#### Problem statement
Scan the entries for the word "True", and copy every line where it appears.

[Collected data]
=======

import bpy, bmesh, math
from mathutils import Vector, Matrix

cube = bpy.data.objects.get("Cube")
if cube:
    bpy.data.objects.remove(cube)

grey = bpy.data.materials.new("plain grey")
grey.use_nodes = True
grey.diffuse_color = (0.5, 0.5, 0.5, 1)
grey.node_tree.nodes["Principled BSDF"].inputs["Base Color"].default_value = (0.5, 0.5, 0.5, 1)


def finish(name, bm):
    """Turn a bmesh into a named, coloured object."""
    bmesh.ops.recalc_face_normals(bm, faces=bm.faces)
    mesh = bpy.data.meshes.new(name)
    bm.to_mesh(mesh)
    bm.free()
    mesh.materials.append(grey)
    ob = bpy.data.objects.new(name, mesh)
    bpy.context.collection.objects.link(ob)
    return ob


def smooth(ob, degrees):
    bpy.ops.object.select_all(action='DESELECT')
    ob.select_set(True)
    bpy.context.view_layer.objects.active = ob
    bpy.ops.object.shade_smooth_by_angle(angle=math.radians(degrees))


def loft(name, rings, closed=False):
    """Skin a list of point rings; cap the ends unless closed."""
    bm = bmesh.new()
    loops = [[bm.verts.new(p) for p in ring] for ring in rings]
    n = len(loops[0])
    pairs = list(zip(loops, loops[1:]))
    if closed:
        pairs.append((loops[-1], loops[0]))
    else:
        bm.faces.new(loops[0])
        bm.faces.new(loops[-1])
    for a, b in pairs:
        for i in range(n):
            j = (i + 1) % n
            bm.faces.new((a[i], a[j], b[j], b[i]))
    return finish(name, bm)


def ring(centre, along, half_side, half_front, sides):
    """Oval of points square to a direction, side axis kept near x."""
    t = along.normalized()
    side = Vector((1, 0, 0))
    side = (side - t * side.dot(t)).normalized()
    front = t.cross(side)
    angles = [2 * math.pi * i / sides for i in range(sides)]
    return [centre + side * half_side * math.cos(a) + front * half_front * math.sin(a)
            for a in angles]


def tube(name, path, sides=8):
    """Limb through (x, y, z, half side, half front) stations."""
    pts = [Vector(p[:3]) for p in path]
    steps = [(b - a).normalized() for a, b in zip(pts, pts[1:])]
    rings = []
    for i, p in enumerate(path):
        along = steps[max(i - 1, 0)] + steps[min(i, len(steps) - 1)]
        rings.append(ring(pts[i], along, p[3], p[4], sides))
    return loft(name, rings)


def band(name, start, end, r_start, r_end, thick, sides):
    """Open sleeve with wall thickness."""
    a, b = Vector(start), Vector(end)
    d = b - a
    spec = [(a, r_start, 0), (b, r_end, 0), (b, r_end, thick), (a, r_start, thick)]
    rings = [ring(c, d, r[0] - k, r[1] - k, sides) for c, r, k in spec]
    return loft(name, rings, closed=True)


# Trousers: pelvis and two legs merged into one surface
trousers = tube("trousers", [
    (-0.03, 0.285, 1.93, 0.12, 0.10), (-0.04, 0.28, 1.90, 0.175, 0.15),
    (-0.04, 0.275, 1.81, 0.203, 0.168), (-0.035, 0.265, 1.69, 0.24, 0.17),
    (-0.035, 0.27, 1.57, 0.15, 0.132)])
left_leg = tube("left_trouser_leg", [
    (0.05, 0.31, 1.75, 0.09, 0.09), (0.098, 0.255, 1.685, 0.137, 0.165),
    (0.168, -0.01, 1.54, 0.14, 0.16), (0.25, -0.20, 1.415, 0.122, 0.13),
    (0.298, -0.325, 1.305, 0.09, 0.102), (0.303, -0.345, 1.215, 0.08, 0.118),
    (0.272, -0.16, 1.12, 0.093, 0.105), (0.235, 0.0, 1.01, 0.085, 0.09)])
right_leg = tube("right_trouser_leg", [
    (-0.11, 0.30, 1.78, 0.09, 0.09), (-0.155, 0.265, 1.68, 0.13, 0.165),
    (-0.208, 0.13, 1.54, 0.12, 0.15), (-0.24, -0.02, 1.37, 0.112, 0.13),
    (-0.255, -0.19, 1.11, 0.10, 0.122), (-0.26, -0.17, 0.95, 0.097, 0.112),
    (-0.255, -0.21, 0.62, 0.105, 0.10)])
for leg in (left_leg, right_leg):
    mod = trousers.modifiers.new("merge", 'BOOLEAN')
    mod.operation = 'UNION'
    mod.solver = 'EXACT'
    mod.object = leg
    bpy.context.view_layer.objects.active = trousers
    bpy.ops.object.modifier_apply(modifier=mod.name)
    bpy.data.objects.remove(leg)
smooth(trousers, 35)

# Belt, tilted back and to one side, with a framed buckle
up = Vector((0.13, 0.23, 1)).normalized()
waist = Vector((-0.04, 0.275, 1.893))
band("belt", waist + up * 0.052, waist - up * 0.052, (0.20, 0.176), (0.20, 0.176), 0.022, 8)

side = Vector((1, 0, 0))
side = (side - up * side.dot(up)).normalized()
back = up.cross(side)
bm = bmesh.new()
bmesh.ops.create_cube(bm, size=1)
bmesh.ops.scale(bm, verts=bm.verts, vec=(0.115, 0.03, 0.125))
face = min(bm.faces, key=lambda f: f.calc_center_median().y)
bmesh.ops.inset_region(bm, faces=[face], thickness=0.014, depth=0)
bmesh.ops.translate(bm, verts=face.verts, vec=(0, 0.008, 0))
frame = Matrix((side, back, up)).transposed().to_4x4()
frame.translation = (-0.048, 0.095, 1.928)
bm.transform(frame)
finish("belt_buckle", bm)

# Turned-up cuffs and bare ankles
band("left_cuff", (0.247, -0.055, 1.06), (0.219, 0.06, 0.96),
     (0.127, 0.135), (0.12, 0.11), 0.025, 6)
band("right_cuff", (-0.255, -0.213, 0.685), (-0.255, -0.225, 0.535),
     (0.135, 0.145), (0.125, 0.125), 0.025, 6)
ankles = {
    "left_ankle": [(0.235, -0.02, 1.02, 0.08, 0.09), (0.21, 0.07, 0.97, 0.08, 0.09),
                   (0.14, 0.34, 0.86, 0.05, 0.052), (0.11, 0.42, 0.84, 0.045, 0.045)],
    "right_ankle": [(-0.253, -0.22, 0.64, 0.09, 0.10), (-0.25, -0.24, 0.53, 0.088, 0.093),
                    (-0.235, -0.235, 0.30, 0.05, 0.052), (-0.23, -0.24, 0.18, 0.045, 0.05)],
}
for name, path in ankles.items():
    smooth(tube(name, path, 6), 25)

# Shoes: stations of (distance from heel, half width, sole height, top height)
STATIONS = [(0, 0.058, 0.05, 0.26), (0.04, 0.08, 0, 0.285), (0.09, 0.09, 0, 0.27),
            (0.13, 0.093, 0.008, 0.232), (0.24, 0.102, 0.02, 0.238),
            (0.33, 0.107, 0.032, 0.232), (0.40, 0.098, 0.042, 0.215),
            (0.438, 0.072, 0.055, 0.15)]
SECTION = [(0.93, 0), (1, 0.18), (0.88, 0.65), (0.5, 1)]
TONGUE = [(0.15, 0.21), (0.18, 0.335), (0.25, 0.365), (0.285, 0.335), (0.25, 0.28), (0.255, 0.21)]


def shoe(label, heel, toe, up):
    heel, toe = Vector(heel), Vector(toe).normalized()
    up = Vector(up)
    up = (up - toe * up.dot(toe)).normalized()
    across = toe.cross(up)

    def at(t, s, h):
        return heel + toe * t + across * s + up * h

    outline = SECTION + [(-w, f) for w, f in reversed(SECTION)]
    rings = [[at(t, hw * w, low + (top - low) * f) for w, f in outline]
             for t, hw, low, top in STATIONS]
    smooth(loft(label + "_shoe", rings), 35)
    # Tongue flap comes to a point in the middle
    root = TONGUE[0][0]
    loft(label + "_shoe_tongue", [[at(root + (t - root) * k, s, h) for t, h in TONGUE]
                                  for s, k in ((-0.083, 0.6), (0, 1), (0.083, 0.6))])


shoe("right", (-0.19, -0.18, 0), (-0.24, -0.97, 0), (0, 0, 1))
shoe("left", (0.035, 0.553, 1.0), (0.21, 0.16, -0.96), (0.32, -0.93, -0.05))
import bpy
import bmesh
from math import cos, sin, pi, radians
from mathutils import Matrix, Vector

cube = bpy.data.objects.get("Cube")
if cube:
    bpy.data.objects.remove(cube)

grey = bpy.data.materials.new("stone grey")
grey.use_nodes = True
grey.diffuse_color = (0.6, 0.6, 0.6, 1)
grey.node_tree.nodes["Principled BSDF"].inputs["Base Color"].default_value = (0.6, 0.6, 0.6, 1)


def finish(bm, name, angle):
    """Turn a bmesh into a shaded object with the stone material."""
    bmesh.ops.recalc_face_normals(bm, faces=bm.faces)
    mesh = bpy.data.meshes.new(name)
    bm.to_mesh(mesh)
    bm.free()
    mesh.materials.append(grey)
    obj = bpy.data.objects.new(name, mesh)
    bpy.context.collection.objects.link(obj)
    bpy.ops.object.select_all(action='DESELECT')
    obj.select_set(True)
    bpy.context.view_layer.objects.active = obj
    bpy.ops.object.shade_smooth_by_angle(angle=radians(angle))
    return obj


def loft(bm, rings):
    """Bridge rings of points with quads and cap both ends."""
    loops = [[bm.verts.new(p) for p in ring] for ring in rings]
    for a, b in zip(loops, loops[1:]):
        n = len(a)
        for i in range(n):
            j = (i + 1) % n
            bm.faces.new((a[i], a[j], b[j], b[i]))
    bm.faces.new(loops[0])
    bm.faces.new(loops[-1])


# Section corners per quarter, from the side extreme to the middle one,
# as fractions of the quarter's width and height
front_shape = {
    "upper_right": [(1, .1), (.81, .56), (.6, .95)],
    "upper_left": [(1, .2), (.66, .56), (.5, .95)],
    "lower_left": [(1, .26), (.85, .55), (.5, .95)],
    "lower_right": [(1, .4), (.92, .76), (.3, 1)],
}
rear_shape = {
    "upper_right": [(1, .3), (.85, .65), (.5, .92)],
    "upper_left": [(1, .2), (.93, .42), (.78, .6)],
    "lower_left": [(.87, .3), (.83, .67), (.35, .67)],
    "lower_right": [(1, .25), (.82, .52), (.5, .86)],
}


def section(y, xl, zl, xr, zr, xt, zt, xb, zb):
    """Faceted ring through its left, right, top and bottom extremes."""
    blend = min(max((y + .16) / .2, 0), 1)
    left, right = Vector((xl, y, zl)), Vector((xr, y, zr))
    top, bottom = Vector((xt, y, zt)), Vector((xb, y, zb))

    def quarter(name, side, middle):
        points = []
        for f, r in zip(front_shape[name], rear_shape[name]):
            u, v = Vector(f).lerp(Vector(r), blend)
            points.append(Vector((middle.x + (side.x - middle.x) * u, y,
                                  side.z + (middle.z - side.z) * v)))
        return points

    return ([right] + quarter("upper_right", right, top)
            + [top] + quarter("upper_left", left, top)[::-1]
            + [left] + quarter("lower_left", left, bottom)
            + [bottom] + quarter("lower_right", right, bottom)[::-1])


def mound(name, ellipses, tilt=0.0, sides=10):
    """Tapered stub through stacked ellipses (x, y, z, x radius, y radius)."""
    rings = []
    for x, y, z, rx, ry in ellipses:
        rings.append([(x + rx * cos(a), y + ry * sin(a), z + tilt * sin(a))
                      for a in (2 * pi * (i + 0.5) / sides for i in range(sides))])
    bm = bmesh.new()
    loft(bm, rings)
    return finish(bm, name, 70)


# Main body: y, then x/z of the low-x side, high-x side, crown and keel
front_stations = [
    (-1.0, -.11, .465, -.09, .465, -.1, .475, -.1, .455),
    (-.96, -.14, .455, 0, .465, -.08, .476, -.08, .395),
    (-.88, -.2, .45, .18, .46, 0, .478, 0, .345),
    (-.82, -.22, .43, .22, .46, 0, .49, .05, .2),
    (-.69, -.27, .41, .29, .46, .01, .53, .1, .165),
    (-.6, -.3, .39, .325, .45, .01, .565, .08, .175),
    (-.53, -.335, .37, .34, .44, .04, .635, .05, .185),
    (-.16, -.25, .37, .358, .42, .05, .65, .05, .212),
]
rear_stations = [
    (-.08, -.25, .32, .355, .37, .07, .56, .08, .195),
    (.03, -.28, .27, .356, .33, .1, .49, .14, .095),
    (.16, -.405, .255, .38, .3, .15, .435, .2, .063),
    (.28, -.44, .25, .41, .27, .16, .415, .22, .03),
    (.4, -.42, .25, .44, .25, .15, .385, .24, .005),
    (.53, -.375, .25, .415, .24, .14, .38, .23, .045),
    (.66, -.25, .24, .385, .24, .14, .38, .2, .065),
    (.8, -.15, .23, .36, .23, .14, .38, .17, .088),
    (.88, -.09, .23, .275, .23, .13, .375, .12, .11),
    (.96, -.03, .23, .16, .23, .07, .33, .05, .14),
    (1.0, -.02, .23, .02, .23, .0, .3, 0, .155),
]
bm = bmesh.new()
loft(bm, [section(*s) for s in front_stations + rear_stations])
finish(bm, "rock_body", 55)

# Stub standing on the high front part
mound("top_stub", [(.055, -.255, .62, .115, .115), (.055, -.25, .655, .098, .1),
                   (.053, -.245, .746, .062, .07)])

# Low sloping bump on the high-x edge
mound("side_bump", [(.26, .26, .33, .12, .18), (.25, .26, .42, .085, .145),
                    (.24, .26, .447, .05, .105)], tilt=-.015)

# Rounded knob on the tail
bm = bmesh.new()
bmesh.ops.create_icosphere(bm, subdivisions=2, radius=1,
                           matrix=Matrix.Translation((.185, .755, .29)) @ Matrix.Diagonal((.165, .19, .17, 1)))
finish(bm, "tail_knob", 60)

=======

#### Reply to the exercise
grey.use_nodes = True
    ob.select_set(True)
    return loft(name, rings, closed=True)
grey.use_nodes = True
    obj.select_set(True)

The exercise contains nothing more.